The exact lines of the listing, from its first through the line that contains "bm.faces.new((a[i], a[j], b[j], b[i]))", are to make up the answer, and pictures are to be left out.

++++ Extracted data ++++

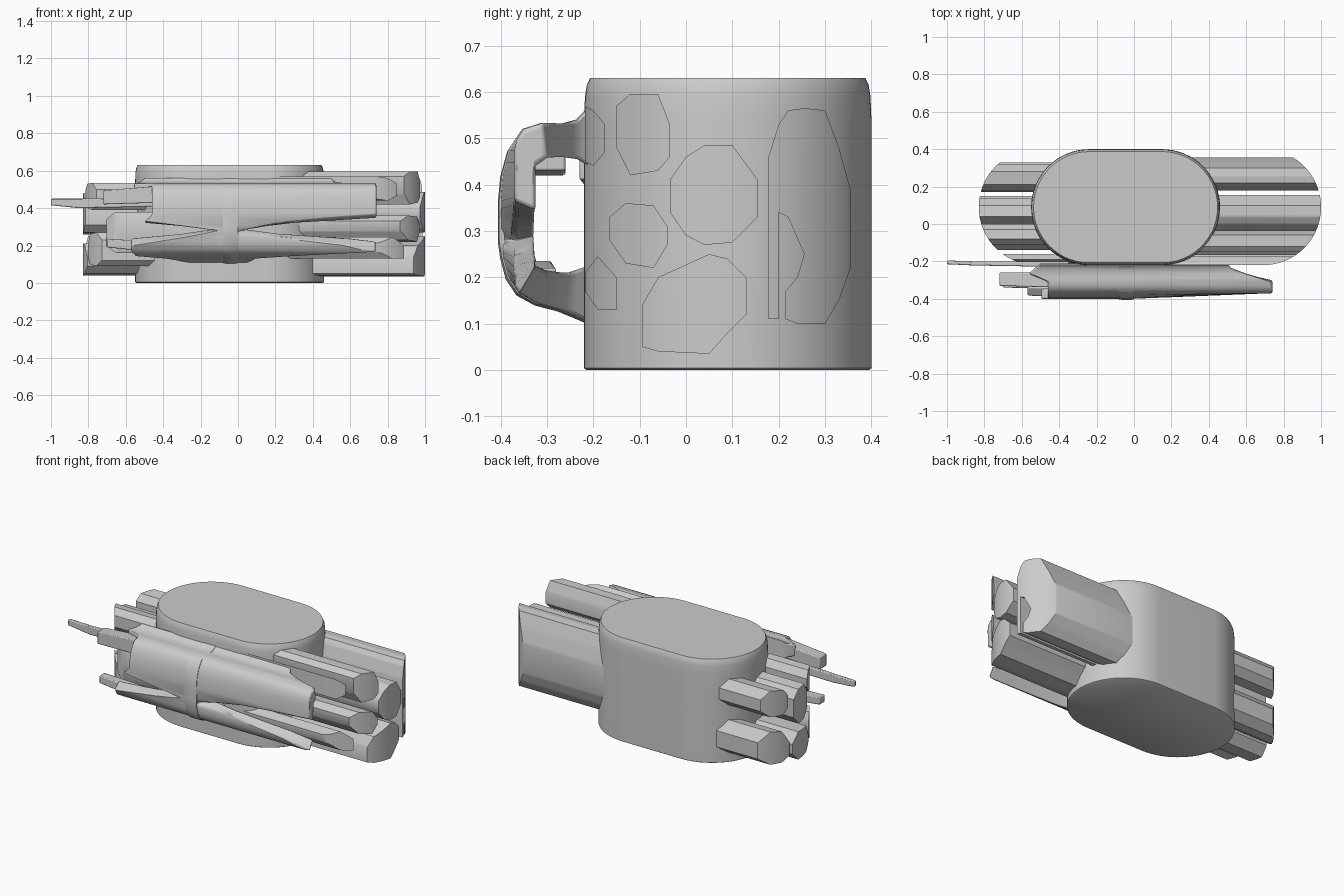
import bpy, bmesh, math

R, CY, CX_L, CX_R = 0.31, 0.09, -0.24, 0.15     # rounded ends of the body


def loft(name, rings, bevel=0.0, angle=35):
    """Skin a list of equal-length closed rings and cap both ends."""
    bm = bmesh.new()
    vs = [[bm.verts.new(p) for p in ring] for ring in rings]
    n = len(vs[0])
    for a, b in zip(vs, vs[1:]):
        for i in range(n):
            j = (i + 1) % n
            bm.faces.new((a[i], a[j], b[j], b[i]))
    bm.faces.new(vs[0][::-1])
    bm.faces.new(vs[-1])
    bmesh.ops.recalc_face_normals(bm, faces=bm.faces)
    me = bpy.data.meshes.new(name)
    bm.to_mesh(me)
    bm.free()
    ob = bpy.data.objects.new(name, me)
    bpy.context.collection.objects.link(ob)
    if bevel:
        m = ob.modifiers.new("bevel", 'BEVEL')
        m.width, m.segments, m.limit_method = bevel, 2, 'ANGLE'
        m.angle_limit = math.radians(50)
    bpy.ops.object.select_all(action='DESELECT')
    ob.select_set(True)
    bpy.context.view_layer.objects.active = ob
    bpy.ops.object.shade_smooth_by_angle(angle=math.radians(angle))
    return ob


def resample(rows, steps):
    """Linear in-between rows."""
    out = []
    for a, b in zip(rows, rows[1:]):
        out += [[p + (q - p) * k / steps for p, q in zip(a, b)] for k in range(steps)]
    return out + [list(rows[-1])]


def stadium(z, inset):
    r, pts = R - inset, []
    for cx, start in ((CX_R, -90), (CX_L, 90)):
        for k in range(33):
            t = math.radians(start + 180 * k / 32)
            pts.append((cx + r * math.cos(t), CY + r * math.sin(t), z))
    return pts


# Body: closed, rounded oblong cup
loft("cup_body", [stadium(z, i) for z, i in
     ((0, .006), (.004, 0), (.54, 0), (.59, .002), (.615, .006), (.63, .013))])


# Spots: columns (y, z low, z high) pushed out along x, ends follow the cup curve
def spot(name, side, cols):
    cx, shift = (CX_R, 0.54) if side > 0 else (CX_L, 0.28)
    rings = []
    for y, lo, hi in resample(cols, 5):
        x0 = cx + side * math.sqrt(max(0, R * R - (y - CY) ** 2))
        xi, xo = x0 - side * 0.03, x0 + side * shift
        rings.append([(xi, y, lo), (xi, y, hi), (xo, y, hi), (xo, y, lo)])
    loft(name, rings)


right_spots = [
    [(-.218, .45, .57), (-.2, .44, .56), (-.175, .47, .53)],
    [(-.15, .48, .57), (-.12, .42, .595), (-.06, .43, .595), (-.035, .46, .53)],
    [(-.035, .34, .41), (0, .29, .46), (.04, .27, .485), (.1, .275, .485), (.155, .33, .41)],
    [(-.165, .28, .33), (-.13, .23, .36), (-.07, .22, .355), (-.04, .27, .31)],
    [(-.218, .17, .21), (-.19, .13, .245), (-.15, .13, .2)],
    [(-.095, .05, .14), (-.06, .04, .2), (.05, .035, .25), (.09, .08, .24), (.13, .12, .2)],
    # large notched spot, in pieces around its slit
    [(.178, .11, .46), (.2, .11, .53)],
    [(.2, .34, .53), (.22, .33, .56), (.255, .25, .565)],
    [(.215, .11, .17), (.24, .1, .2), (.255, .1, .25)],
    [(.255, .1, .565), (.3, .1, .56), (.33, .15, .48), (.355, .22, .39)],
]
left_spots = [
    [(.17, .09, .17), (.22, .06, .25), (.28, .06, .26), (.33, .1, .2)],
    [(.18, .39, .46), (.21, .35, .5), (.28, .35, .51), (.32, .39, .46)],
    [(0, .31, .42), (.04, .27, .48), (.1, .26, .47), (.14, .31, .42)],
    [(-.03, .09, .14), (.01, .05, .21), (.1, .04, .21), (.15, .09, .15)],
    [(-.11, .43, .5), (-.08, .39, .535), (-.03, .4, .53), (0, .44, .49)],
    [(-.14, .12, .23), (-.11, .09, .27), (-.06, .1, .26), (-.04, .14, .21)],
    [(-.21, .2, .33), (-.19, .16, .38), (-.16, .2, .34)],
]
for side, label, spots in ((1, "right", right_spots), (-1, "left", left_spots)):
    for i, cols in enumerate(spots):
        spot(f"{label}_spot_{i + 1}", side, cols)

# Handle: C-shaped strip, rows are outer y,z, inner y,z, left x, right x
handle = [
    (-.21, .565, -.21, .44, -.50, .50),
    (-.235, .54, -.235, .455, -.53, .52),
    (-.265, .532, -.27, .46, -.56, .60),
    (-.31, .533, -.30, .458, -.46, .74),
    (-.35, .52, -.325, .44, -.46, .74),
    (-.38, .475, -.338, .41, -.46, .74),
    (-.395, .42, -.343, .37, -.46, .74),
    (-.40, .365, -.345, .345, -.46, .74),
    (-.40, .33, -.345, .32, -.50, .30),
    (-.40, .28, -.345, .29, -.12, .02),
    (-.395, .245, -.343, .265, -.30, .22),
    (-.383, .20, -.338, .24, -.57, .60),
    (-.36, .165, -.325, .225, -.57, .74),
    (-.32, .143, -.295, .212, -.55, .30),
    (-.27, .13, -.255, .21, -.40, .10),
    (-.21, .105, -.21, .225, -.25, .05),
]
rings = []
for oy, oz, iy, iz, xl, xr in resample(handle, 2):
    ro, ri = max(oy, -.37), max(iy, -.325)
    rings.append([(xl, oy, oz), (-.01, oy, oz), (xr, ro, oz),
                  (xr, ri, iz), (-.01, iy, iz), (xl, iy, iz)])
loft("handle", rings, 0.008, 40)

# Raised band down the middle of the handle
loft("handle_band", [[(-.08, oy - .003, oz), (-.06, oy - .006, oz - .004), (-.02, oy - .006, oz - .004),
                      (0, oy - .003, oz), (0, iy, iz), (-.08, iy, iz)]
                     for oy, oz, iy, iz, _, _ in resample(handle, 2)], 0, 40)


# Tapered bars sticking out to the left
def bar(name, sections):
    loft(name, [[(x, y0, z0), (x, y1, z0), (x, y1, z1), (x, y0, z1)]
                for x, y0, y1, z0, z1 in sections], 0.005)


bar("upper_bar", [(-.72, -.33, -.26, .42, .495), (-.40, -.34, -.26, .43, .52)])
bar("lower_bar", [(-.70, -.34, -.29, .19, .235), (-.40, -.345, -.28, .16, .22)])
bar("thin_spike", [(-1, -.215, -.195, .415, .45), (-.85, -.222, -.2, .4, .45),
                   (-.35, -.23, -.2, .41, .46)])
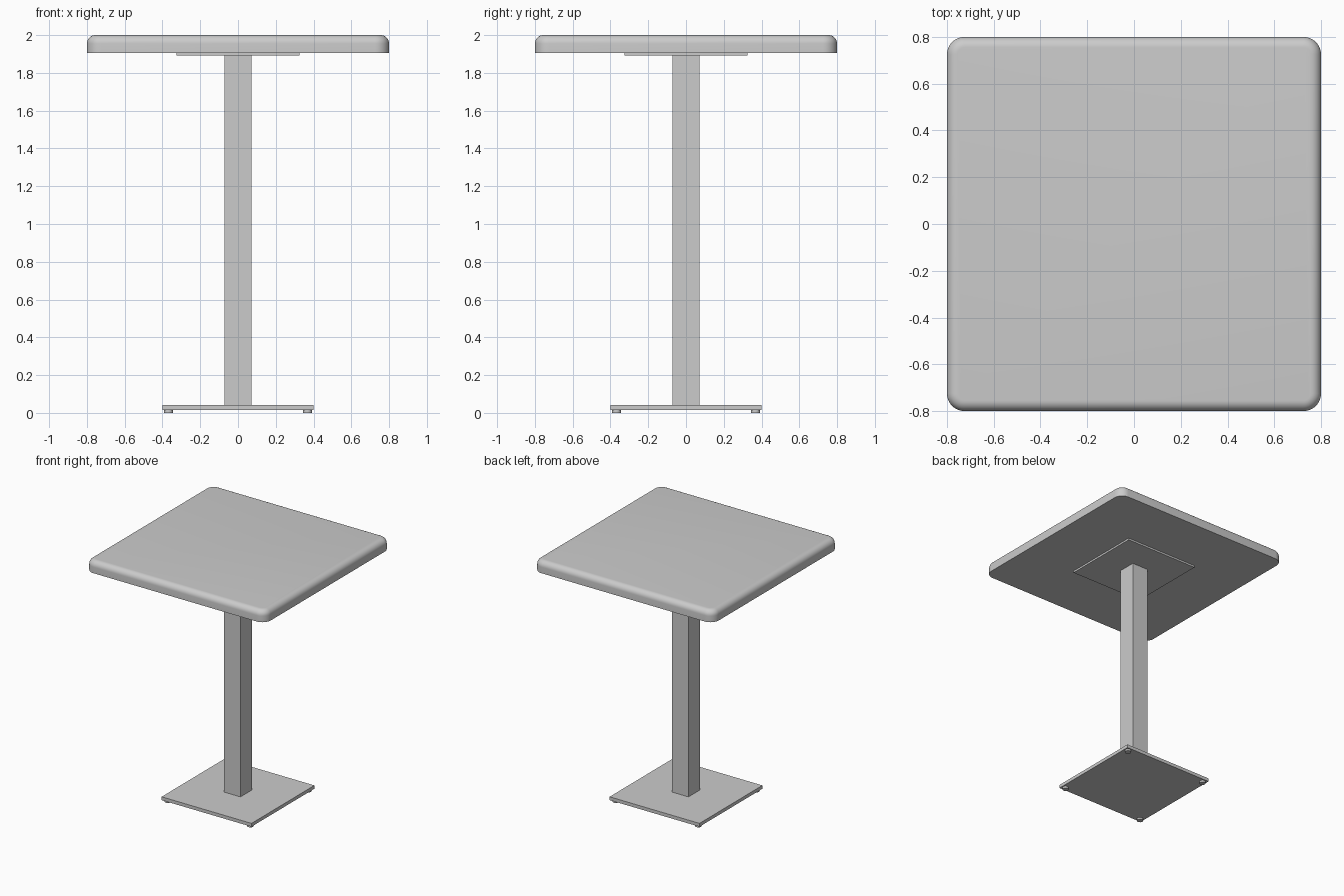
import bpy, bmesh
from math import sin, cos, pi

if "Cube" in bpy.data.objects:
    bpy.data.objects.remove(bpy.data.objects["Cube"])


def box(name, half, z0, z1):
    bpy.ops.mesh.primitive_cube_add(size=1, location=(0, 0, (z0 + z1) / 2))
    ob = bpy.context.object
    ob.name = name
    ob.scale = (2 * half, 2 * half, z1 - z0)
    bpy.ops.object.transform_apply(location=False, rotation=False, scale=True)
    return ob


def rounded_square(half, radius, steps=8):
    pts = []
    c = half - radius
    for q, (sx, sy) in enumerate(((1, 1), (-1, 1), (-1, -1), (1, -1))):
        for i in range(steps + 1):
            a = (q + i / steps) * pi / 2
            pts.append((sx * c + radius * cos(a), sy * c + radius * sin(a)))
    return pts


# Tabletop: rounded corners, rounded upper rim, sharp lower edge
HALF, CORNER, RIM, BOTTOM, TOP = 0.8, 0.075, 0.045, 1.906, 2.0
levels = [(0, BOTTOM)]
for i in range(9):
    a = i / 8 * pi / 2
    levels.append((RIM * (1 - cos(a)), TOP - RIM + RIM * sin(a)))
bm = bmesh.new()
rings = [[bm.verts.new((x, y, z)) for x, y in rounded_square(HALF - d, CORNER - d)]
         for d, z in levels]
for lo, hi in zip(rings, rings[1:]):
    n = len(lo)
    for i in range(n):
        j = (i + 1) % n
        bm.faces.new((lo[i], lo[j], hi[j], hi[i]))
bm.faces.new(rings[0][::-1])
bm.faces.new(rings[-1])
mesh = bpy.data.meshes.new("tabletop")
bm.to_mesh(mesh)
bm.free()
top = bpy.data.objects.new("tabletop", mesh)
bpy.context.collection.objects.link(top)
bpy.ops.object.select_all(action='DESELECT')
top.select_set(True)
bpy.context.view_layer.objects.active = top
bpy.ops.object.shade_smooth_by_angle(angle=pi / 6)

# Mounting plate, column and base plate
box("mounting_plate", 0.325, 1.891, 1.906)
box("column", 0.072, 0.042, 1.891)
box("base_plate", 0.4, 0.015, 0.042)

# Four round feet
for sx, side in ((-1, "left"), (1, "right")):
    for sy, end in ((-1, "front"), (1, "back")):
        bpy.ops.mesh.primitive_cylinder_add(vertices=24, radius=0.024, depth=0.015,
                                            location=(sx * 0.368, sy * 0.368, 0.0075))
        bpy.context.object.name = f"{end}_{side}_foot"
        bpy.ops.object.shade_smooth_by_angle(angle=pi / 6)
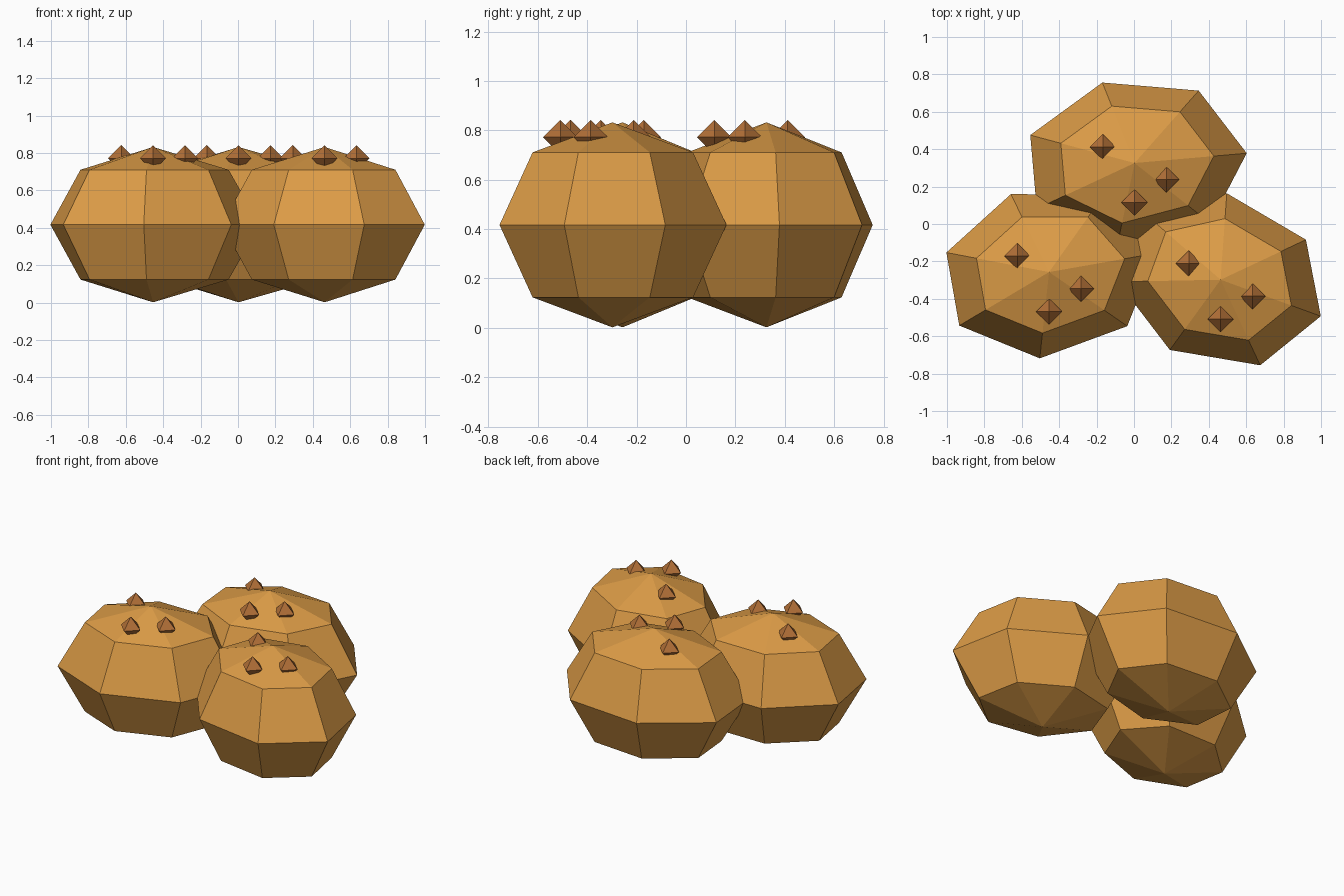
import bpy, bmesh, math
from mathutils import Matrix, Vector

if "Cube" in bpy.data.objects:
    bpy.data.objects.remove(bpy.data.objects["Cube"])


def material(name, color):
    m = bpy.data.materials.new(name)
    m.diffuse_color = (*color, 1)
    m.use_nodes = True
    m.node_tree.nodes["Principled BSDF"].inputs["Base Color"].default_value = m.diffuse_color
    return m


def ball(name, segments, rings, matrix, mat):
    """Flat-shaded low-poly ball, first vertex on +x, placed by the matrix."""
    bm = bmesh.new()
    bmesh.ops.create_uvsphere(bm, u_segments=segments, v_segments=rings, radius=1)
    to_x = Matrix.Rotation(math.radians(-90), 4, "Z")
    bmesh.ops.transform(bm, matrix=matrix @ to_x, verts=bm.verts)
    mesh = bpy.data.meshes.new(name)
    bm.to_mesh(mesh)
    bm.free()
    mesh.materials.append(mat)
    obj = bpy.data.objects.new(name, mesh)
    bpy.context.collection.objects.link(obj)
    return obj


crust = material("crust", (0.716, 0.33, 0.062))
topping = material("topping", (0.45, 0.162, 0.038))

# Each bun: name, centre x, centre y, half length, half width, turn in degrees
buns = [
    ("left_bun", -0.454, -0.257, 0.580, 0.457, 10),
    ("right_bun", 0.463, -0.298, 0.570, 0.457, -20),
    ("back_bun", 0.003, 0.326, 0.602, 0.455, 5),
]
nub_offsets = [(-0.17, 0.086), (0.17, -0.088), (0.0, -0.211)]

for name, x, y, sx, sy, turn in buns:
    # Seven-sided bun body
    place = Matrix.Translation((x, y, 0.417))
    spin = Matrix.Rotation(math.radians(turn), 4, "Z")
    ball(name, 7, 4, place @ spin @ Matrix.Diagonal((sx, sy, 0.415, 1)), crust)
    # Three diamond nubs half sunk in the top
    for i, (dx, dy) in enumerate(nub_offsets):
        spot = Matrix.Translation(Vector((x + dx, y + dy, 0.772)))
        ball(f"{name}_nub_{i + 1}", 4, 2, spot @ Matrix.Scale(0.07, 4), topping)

++++

## Solution to the exercise
import bpy, bmesh, math

R, CY, CX_L, CX_R = 0.31, 0.09, -0.24, 0.15     # rounded ends of the body


def loft(name, rings, bevel=0.0, angle=35):
    """Skin a list of equal-length closed rings and cap both ends."""
    bm = bmesh.new()
    vs = [[bm.verts.new(p) for p in ring] for ring in rings]
    n = len(vs[0])
    for a, b in zip(vs, vs[1:]):
        for i in range(n):
            j = (i + 1) % n
            bm.faces.new((a[i], a[j], b[j], b[i]))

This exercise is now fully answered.